"I don't see how you do this without higher rates. I don't think there's any feasible, realistic way to do it," Geithner said.
Republicans have offered new revenue to avoid the fiscal cliff but haven't proposed a specific target. Boehner has suggested that negotiations resume on terms discussed in 2011, when he offered to raise $800 billion over the next decade by a revision of the tax code, which Senate Minority Leader Mitch McConnell, R-Ky., generally endorsed Tuesday, the Post said.
Boehner spokesman Kevin Smith didn't comment directly on Obama's opening volley, saying in a statement: "The speaker proposed a way both parties can work together to avert the fiscal cliff without increased tax rates, through a combination of entitlement reforms and revenue via tax reform. Republicans believe this is consistent with the president's call for a 'balanced' approach, and the speaker looks forward to talking with the president about such a path."
Carney said Tuesday Obama's plan, based on his 2013 budget proposal, would raise tax rates, impose a new special tax on millionaires and scale back deductions and loopholes, among other things.
On Capitol Hill, it wasn't clear how strongly Democrats would resist cutting entitlements, The Wall Street Journal reported.

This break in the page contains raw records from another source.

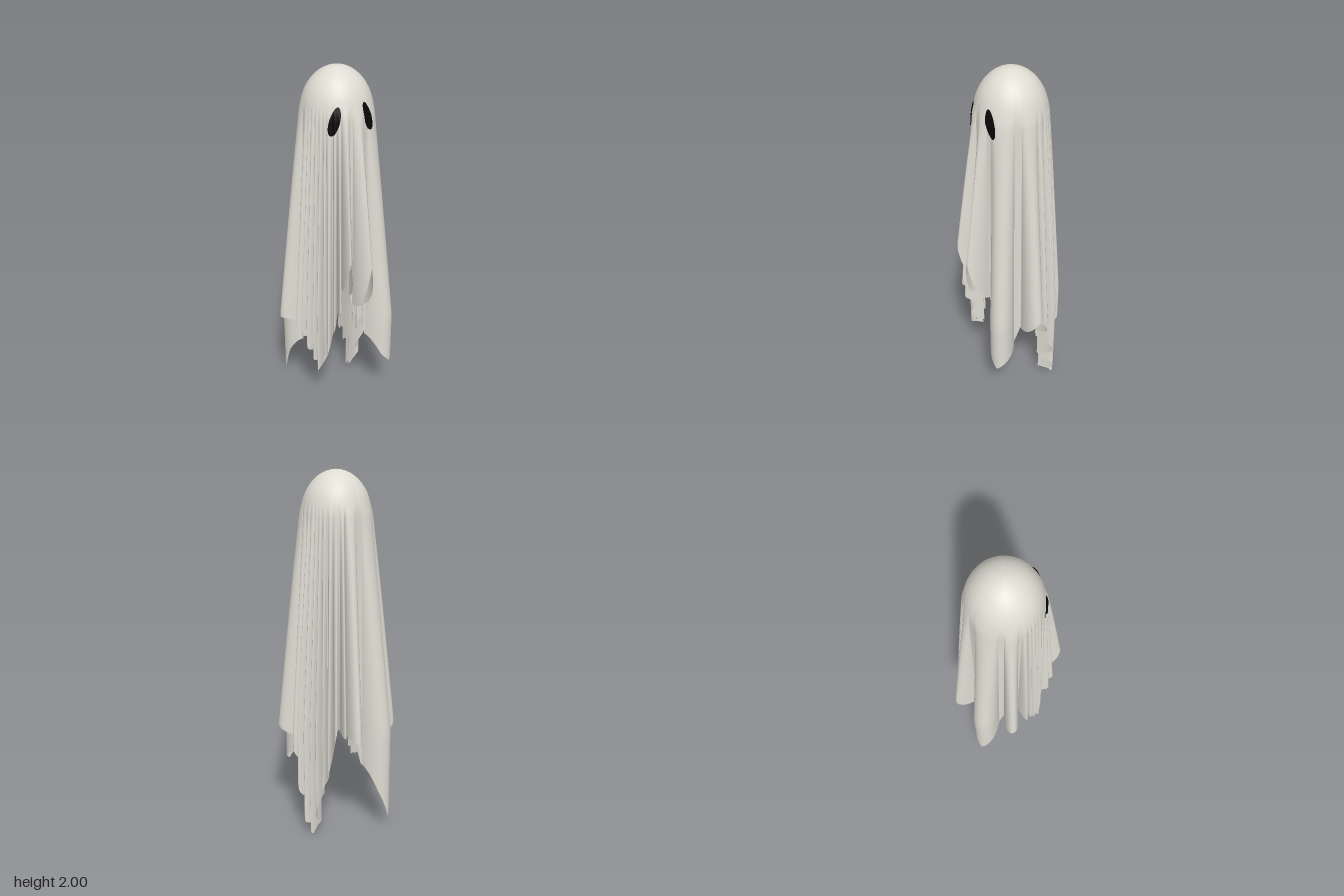
import * as THREE from 'three';

// Cloth folds around the body: [centre angle, half width, tip radius]; degrees run from +x towards +z
const FOLDS = [
  [5, 13, 0.333], [46, 17, 0.335], [81, 10, 0.325], [102, 6, 0.315], [111.5, 3, 0.29],
  [118, 3, 0.275], [127, 4, 0.24], [134, 2.5, 0.22], [140, 3, 0.26], [147, 3, 0.255],
  [154, 3.5, 0.27], [161, 3, 0.275], [169, 4.5, 0.285], [189, 10, 0.338], [225, 18, 0.337],
  [264, 9, 0.325], [277, 3.5, 0.293], [287, 4, 0.225], [295, 4, 0.29], [305, 3, 0.24],
  [312, 3, 0.26], [318.5, 3, 0.27], [326, 4, 0.28], [334, 3.5, 0.29], [346, 5, 0.28],
];

// Hem height by angle: four hanging corners with raised edges between them
const HEM = [
  [-13, 0.5], [0, 0.61], [6, 0.61], [18, 0.5], [27, 0.4], [48, 0.29], [56, 0.35], [63, 0.48], [71, 0.7],
  [81, 0.99], [88, 0.75], [94, 0.7], [102, 1.04], [110, 0.75], [118, 0.6], [128, 0.4],
  [140, 0.3], [150, 0.4], [165, 0.57], [189, 0.59], [200, 0.5], [212, 0.25], [225, 0.07],
  [236, 0.25], [248, 0.5], [262, 0.57], [285, 0.62], [297, 0.35], [308, 0.25], [317, 0],
  [326, 0.08], [335, 0.3], [347, 0.5], [360, 0.61],
];

const HEAD = { radius: 0.19, height: 0.24, y: 1.76 };
const FOLD_START = 1.82;

function hemAt(deg) {
  const i = HEM.findIndex((h, k) => k > 0 && deg <= h[0]);
  const [a, ya] = HEM[i - 1], [b, yb] = HEM[i];
  return THREE.MathUtils.lerp(ya, yb, (deg - a) / (b - a));
}

// Radius of the fully spread cloth at an angle
function spreadAt(deg) {
  for (const [centre, half, tip] of FOLDS) {
    let d = deg - centre;
    if (d > 180) d -= 360;
    d /= half;
    if (Math.abs(d) <= 1.0001) {
      const valley = half < 6 ? 0.178 : 0.2;
      return valley + (tip - valley) * Math.pow(Math.max(0, 1 - d * d), 0.6);
    }
  }
  return 0.2;
}

// Point on the sheet: a round head that spreads into folds further down
function sheetPoint(deg, y, offset = 0) {
  const up = Math.max(0, (y - HEAD.y) / HEAD.height);
  const head = HEAD.radius * Math.sqrt(Math.max(0, 1 - up * up));
  const full = Math.max(hemAt(deg), 0.6);
  const t = THREE.MathUtils.clamp((FOLD_START - y) / (FOLD_START - full), 0, 1);
  const r = THREE.MathUtils.lerp(head, spreadAt(deg), Math.pow(t, 0.92)) + offset;
  const a = THREE.MathUtils.degToRad(deg);
  return [r * Math.cos(a), y, r * Math.sin(a)];
}

function gridGeometry(points, columns, rows) {
  const index = [];
  for (let j = 0; j < columns; j++) {
    const n = (j + 1) % columns;
    for (let i = 0; i < rows; i++) {
      const a = j * (rows + 1) + i, b = n * (rows + 1) + i;
      if (i > 0) index.push(a, b, a + 1);
      index.push(b, b + 1, a + 1);
    }
  }
  const geometry = new THREE.BufferGeometry();
  geometry.setAttribute('position', new THREE.Float32BufferAttribute(points.flat(), 3));
  geometry.setIndex(index);
  geometry.computeVertexNormals();
  return geometry;
}

function sheetGeometry() {
  // Columns crowd towards the steep sides of each fold
  const angles = [];
  for (const [centre, half] of FOLDS) {
    const steps = half < 6 ? 12 : 24;
    for (let k = 0; k <= steps; k++) angles.push(centre - half * Math.cos((Math.PI * k) / steps));
  }
  const domeRows = 12, skirtRows = 28, rows = domeRows + skirtRows;
  const points = [];
  for (const deg of angles) {
    const hem = hemAt(deg);
    for (let i = 0; i <= rows; i++) {
      const y = i <= domeRows
        ? HEAD.y + HEAD.height * Math.cos((Math.PI / 2) * (i / domeRows))
        : THREE.MathUtils.lerp(HEAD.y, hem, (i - domeRows) / skirtRows);
      points.push(sheetPoint(deg, y));
    }
  }
  return gridGeometry(points, angles.length, rows);
}

// Oval eye patch that follows the cloth, leaning inwards at the top
function eyeGeometry(cx, cy, lean) {
  const columns = 40, rows = 6, points = [];
  for (let j = 0; j < columns; j++) {
    const a = (-j / columns) * Math.PI * 2;
    for (let i = 0; i <= rows; i++) {
      const v = 0.071 * Math.sin(a) * (i / rows);
      const x = cx + 0.023 * Math.cos(a) * (i / rows) + lean * v;
      const deg = THREE.MathUtils.radToDeg(Math.acos(x / HEAD.radius));
      points.push(sheetPoint(deg, cy + v, 0.005));
    }
  }
  return gridGeometry(points, columns, rows);
}

export function createModel() {
  const cloth = new THREE.MeshStandardMaterial({ color: 0xdedcd2, side: THREE.DoubleSide });
  cloth.name = 'off-white cloth';
  const black = new THREE.MeshStandardMaterial({ color: 0x080808, side: THREE.DoubleSide });
  black.name = 'black';

  const ghost = new THREE.Group();
  ghost.name = 'ghost';
  const add = (name, geometry, material) => {
    const mesh = new THREE.Mesh(geometry, material);
    mesh.name = name;
    ghost.add(mesh);
  };
  add('sheet', sheetGeometry(), cloth);
  add('rightEye', eyeGeometry(-0.091, 1.765, 0.2), black);
  add('leftEye', eyeGeometry(0.081, 1.775, -0.2), black);
  return ghost;
}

Rep. Chris Van Hollen, D-Md., said he and others were open to changes in entitlement programs if they were done in a measured way and were part of an agreement that included tax increases. He said changing Social Security and increasing the Medicare eligibility age above 65 should be part of negotiations.
"I'm willing to consider all of these ideas as part of an overall plan," Van Hollen said Tuesday during the Journal's CEO Council.